### Task goal:
Once the line holding "bpy.context.collection.objects.link(ob)" is found in the listing below, write it out and each later line exactly, up to and including the one holding "back, left-back, left-front".

### Available data:
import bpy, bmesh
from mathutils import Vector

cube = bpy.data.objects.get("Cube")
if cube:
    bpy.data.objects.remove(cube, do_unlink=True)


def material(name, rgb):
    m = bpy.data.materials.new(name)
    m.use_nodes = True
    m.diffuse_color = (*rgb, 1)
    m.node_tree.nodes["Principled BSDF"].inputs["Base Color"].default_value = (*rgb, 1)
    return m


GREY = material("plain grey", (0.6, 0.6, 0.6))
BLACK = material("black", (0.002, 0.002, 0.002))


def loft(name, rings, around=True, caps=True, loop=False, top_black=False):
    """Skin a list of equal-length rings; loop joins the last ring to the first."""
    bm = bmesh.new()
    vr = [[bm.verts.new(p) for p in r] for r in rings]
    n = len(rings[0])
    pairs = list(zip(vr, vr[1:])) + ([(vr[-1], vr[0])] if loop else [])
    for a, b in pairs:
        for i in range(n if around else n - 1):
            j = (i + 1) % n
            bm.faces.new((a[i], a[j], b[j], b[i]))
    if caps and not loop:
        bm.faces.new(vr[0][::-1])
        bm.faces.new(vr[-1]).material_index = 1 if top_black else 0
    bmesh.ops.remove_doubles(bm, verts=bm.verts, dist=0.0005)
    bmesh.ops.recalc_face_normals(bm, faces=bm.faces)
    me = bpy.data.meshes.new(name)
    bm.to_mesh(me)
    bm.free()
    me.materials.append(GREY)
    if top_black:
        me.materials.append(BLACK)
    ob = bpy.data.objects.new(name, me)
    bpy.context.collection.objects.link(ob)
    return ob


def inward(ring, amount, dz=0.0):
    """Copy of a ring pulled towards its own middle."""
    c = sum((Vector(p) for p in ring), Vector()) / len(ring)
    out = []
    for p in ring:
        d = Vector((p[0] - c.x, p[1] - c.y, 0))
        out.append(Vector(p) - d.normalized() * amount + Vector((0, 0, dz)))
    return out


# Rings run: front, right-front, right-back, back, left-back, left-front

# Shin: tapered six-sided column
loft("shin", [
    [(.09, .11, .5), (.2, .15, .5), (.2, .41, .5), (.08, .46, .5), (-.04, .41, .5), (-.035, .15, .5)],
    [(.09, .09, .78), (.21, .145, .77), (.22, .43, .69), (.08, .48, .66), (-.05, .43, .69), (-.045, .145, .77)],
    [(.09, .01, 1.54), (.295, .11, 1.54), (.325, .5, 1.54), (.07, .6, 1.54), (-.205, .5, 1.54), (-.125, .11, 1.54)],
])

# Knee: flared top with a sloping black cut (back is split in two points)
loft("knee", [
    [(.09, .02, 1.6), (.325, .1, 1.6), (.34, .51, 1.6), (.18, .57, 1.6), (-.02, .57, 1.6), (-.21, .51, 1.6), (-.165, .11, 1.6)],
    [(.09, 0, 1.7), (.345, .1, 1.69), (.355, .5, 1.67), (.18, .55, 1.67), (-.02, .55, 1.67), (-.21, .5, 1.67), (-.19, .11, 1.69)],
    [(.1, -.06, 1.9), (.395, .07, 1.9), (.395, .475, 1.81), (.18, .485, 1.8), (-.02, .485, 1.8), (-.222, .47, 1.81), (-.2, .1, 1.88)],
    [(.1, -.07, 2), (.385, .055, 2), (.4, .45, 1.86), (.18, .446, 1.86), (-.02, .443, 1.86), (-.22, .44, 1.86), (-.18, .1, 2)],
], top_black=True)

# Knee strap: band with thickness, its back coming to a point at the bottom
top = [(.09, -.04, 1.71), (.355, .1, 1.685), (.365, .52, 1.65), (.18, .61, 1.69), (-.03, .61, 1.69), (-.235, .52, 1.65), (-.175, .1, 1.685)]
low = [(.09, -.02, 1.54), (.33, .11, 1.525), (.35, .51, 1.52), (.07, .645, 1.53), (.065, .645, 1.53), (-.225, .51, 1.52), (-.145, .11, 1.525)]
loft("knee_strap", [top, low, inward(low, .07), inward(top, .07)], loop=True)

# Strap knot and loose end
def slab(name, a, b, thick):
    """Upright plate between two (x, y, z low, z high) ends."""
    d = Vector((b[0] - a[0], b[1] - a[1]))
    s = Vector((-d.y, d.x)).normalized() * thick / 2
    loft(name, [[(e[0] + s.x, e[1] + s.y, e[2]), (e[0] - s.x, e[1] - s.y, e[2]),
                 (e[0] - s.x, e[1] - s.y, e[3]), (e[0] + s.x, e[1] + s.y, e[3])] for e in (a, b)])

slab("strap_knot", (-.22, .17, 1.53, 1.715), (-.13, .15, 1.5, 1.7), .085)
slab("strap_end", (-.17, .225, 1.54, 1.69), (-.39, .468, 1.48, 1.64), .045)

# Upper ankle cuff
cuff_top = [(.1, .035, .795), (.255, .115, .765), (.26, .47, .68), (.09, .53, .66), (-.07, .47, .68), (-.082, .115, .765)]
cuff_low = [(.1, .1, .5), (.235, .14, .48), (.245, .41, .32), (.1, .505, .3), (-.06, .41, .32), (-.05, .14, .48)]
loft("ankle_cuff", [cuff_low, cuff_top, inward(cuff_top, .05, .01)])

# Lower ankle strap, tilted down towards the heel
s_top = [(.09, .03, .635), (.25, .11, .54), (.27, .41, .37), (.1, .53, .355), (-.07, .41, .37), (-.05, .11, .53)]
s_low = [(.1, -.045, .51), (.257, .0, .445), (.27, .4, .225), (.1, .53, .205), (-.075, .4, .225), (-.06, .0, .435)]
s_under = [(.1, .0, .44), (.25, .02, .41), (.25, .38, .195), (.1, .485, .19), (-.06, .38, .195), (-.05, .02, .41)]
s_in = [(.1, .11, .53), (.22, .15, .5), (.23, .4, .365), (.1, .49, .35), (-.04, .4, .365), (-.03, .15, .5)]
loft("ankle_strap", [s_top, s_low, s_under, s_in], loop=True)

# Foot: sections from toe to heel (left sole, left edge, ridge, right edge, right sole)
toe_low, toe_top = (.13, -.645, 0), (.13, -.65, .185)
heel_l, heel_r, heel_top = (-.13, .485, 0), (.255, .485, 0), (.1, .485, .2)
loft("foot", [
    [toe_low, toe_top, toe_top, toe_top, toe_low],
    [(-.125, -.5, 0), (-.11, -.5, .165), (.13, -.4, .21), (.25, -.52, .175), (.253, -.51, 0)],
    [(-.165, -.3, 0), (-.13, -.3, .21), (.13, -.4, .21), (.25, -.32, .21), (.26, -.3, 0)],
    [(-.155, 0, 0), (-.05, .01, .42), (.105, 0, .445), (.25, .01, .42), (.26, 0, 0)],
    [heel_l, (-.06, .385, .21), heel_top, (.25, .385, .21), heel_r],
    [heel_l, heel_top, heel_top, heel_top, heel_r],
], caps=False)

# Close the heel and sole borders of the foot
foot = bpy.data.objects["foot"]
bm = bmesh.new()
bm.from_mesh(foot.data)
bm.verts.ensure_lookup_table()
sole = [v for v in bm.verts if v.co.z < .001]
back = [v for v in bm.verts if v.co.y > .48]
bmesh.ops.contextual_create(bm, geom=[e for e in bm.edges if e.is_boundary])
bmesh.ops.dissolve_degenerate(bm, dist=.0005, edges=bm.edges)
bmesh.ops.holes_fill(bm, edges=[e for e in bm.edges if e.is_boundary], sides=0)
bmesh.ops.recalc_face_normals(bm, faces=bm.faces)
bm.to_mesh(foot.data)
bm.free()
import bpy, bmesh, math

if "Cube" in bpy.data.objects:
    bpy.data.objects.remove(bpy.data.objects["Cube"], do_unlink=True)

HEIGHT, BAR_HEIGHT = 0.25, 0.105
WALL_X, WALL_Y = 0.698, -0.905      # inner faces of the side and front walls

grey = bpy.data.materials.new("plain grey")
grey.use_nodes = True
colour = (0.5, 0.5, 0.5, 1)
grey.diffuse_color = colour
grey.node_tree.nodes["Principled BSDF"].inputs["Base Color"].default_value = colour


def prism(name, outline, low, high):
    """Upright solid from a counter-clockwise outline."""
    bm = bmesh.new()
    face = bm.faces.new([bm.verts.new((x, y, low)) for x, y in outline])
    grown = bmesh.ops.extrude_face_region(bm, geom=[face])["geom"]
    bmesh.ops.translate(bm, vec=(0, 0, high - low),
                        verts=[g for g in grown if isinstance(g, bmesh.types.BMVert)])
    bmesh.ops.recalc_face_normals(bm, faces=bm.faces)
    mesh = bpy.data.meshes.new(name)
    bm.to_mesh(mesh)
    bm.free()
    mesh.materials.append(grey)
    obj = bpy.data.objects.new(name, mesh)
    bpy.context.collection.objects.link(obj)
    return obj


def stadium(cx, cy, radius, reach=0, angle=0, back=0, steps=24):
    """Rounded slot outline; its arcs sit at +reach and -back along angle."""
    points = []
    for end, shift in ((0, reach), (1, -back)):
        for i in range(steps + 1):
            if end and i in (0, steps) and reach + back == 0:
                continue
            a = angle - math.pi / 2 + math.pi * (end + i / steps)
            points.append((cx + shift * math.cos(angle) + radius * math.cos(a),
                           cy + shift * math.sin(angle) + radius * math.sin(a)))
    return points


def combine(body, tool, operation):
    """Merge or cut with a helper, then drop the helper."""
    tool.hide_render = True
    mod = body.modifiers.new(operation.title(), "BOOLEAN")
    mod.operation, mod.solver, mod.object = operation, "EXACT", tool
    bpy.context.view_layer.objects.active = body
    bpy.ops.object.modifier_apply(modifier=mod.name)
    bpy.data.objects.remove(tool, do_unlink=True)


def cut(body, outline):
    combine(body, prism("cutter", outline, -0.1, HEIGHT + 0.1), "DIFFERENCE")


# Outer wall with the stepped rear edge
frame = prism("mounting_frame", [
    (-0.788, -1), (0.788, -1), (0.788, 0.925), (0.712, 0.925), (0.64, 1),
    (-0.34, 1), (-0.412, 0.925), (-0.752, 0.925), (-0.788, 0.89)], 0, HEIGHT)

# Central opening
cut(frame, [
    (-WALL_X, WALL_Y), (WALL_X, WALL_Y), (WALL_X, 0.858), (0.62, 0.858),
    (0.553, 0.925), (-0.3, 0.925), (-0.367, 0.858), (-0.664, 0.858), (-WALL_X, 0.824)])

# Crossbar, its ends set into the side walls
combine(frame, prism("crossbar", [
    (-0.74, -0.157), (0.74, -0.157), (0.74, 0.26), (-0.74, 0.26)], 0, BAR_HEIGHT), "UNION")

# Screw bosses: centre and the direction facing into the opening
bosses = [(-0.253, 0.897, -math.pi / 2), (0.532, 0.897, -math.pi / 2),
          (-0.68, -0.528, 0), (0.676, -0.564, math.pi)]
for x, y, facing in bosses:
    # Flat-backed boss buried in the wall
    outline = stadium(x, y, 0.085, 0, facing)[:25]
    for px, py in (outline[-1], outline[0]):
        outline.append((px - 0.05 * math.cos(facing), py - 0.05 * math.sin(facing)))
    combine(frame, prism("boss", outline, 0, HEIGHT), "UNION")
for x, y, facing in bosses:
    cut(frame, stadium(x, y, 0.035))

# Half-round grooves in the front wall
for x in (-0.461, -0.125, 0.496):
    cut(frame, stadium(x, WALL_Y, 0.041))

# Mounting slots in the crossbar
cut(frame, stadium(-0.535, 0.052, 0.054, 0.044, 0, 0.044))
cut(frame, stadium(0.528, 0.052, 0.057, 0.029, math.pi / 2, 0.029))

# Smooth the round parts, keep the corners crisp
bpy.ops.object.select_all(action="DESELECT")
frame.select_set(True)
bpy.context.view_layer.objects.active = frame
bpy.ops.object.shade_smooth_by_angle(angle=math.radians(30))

### Written response:
    bpy.context.collection.objects.link(ob)
    return ob


def inward(ring, amount, dz=0.0):
    """Copy of a ring pulled towards its own middle."""
    c = sum((Vector(p) for p in ring), Vector()) / len(ring)
    out = []
    for p in ring:
        d = Vector((p[0] - c.x, p[1] - c.y, 0))
        out.append(Vector(p) - d.normalized() * amount + Vector((0, 0, dz)))
    return out


# Rings run: front, right-front, right-back, back, left-back, left-front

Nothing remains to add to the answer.